━━━━━ Input material
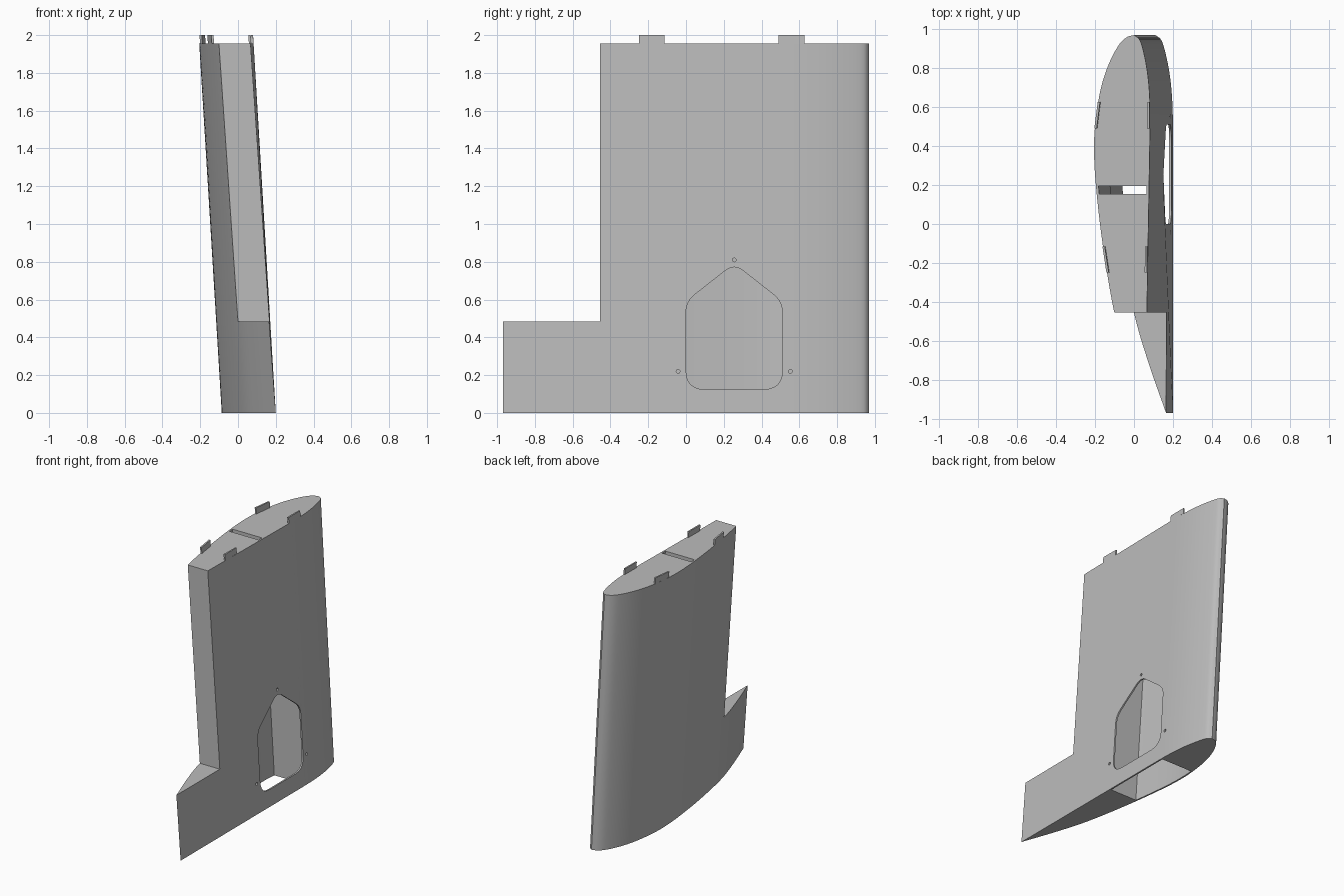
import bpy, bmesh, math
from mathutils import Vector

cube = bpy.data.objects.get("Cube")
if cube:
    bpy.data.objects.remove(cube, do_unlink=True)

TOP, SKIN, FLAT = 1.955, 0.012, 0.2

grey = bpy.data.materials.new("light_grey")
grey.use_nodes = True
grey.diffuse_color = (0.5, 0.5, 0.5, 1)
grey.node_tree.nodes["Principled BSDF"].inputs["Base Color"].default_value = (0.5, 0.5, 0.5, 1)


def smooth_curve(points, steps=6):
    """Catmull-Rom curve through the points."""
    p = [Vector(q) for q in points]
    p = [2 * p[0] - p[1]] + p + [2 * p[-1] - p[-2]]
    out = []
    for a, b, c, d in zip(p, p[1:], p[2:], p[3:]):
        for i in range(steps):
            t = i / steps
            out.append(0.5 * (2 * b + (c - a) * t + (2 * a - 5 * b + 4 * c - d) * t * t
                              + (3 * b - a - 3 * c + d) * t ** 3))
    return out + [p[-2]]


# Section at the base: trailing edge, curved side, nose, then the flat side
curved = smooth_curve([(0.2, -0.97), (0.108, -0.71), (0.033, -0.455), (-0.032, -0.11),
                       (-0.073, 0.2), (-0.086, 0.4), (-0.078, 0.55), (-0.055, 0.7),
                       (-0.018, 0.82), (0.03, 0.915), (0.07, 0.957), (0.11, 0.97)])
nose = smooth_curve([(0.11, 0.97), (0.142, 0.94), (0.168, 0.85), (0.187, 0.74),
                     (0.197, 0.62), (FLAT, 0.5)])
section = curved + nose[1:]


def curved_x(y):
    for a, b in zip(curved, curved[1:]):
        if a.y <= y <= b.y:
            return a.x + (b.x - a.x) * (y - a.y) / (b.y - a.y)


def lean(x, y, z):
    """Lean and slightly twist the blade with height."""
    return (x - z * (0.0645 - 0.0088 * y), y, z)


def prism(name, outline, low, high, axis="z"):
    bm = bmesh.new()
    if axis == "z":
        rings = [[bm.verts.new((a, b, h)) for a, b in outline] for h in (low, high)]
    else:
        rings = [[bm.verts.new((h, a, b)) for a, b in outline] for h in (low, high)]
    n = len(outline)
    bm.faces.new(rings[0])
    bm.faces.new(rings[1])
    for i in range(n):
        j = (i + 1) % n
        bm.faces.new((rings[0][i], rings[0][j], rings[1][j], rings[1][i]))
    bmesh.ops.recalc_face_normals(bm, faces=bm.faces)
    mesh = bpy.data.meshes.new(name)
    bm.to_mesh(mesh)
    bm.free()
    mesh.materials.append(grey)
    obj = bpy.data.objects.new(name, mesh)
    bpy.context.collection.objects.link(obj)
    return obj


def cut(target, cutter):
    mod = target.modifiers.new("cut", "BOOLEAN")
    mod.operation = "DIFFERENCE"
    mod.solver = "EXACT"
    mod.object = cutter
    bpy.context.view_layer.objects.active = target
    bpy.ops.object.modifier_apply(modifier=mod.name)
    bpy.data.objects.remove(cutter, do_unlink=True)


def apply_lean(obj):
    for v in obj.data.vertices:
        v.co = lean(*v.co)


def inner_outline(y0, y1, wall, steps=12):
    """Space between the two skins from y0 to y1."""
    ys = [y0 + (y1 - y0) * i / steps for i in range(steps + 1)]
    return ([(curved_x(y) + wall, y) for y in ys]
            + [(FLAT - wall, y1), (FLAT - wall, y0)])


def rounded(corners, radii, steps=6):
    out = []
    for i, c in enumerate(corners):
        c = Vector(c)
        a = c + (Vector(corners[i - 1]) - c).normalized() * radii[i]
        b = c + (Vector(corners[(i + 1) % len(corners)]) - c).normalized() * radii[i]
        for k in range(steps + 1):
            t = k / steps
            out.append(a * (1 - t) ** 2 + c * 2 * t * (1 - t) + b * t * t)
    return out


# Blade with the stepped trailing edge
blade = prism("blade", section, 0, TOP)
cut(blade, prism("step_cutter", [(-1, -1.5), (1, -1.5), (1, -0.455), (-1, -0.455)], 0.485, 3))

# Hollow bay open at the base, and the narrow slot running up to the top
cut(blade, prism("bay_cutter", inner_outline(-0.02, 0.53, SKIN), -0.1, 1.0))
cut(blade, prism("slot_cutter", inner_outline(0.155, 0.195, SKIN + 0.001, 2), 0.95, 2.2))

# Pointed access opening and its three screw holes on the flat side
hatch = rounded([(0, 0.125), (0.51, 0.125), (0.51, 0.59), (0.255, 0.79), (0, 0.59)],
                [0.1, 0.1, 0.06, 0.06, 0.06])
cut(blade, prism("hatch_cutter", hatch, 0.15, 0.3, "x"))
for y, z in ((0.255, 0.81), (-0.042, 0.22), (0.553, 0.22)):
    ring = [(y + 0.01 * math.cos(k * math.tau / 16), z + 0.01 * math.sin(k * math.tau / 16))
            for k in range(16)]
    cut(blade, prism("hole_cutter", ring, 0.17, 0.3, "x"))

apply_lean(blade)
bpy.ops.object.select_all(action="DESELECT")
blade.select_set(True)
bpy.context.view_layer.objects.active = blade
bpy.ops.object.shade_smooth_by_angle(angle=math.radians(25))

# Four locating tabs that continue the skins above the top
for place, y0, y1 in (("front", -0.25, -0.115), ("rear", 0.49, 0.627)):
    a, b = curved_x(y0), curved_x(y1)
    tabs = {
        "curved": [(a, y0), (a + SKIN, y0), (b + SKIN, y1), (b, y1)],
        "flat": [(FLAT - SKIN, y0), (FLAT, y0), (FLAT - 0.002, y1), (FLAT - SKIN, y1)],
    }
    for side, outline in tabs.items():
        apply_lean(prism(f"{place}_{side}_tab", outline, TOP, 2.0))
━━━━━━━━━━
━━━━━ Input material
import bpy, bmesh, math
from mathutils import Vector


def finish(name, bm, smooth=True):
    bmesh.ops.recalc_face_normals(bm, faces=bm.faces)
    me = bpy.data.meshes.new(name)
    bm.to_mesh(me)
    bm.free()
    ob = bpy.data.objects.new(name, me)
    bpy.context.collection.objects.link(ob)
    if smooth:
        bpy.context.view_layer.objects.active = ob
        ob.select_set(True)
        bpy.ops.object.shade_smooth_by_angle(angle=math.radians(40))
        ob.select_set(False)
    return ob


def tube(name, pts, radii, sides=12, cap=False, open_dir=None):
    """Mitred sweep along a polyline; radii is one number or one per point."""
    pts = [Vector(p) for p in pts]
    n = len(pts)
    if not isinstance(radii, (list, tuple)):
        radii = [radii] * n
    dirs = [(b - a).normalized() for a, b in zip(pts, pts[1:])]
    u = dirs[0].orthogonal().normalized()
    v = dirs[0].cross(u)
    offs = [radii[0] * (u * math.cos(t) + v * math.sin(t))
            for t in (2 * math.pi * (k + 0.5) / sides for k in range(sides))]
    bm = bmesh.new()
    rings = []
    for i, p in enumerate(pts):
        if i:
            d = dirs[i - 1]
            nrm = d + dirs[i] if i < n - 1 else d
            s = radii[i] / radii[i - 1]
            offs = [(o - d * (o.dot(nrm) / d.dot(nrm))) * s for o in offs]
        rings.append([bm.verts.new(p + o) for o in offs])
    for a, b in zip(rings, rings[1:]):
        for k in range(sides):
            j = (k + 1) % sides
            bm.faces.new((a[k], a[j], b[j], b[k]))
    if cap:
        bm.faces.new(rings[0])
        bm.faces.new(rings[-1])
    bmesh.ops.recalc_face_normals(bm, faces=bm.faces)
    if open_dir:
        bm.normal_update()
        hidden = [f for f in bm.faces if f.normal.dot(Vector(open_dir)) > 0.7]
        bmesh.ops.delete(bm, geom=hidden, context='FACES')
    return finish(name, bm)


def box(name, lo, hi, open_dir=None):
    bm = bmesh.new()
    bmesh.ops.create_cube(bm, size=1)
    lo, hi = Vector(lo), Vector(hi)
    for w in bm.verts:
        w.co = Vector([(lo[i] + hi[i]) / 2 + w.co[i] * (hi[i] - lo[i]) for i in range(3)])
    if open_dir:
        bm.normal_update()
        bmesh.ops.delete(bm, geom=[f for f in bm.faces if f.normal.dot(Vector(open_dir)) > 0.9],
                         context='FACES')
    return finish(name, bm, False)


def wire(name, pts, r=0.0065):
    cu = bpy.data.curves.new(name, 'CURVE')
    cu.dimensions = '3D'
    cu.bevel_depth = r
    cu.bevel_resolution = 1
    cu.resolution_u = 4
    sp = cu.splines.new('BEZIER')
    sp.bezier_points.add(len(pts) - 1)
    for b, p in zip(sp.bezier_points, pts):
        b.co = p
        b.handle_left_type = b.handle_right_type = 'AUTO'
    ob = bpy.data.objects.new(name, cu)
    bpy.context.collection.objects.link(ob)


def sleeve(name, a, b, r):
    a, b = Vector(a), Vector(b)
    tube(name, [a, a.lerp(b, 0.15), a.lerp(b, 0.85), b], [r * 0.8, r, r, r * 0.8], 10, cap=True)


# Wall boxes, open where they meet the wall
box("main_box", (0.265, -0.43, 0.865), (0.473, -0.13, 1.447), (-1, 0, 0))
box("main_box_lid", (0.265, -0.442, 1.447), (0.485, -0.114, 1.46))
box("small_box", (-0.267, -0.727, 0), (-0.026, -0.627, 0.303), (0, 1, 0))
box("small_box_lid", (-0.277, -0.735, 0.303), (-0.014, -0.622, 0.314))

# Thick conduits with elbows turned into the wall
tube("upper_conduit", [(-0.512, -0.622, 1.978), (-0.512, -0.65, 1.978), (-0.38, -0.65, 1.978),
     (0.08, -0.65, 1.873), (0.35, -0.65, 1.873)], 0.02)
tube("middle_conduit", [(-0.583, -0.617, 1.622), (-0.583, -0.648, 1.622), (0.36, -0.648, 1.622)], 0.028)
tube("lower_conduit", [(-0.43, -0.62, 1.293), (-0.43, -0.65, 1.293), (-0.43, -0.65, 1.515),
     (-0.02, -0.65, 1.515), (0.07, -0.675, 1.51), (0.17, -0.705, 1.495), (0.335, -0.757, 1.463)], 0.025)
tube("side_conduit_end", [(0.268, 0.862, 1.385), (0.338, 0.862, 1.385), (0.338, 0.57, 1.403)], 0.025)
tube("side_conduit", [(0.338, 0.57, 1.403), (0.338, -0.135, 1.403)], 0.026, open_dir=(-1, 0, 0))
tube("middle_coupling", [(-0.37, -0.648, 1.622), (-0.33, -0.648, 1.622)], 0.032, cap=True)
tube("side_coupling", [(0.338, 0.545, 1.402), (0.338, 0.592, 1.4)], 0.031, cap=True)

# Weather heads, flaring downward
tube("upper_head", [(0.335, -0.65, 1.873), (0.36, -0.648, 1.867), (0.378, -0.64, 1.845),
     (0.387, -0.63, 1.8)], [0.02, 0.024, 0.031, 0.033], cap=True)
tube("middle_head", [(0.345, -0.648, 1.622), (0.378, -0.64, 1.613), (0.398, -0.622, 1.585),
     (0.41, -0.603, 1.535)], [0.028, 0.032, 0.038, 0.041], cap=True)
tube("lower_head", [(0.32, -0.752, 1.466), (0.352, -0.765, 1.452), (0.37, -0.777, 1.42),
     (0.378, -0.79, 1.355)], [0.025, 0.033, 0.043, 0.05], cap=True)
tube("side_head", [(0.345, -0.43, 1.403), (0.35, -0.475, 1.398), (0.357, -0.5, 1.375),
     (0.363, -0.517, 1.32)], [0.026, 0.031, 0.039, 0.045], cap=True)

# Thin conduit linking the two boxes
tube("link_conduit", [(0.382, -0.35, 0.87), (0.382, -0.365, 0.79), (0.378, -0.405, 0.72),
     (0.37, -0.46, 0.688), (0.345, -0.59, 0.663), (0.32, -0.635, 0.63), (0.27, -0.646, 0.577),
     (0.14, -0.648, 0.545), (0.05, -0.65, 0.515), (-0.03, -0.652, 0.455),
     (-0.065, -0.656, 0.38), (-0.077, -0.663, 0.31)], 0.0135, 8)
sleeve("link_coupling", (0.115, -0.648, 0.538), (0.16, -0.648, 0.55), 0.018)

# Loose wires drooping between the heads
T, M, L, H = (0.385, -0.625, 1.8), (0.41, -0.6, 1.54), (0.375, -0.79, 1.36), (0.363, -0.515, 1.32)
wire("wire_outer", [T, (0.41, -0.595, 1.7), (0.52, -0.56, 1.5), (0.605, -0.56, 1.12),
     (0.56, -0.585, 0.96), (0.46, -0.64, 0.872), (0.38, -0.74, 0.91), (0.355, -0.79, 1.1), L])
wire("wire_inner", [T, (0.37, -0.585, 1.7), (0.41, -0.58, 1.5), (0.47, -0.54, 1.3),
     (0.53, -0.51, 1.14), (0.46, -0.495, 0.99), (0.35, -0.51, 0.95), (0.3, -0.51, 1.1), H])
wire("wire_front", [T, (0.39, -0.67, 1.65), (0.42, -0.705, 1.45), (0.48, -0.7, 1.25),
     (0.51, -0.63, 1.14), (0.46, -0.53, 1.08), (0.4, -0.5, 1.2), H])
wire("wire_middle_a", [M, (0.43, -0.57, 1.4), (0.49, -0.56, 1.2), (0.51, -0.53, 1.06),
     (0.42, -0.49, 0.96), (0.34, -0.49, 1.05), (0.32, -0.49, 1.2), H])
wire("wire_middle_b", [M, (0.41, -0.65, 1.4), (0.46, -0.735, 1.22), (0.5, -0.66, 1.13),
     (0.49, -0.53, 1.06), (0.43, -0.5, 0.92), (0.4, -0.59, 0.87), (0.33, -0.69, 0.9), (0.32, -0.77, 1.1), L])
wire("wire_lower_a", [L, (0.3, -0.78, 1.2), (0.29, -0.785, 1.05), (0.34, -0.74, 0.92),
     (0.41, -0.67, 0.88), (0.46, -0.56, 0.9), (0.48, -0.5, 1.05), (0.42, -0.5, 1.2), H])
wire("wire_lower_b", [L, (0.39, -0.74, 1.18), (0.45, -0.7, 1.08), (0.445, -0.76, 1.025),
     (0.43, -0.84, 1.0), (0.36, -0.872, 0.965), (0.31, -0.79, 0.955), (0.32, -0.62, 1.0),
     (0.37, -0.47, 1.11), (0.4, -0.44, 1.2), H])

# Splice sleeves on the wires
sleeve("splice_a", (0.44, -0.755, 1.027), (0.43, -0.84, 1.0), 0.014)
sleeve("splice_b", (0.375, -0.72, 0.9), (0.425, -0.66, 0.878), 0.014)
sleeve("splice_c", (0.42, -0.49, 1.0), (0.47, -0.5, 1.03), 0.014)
━━━━━━━━━━
Aim of the exercise - Looking back over the listing, work out how many lines include the string "return". Write only that number.

Expected answer - 9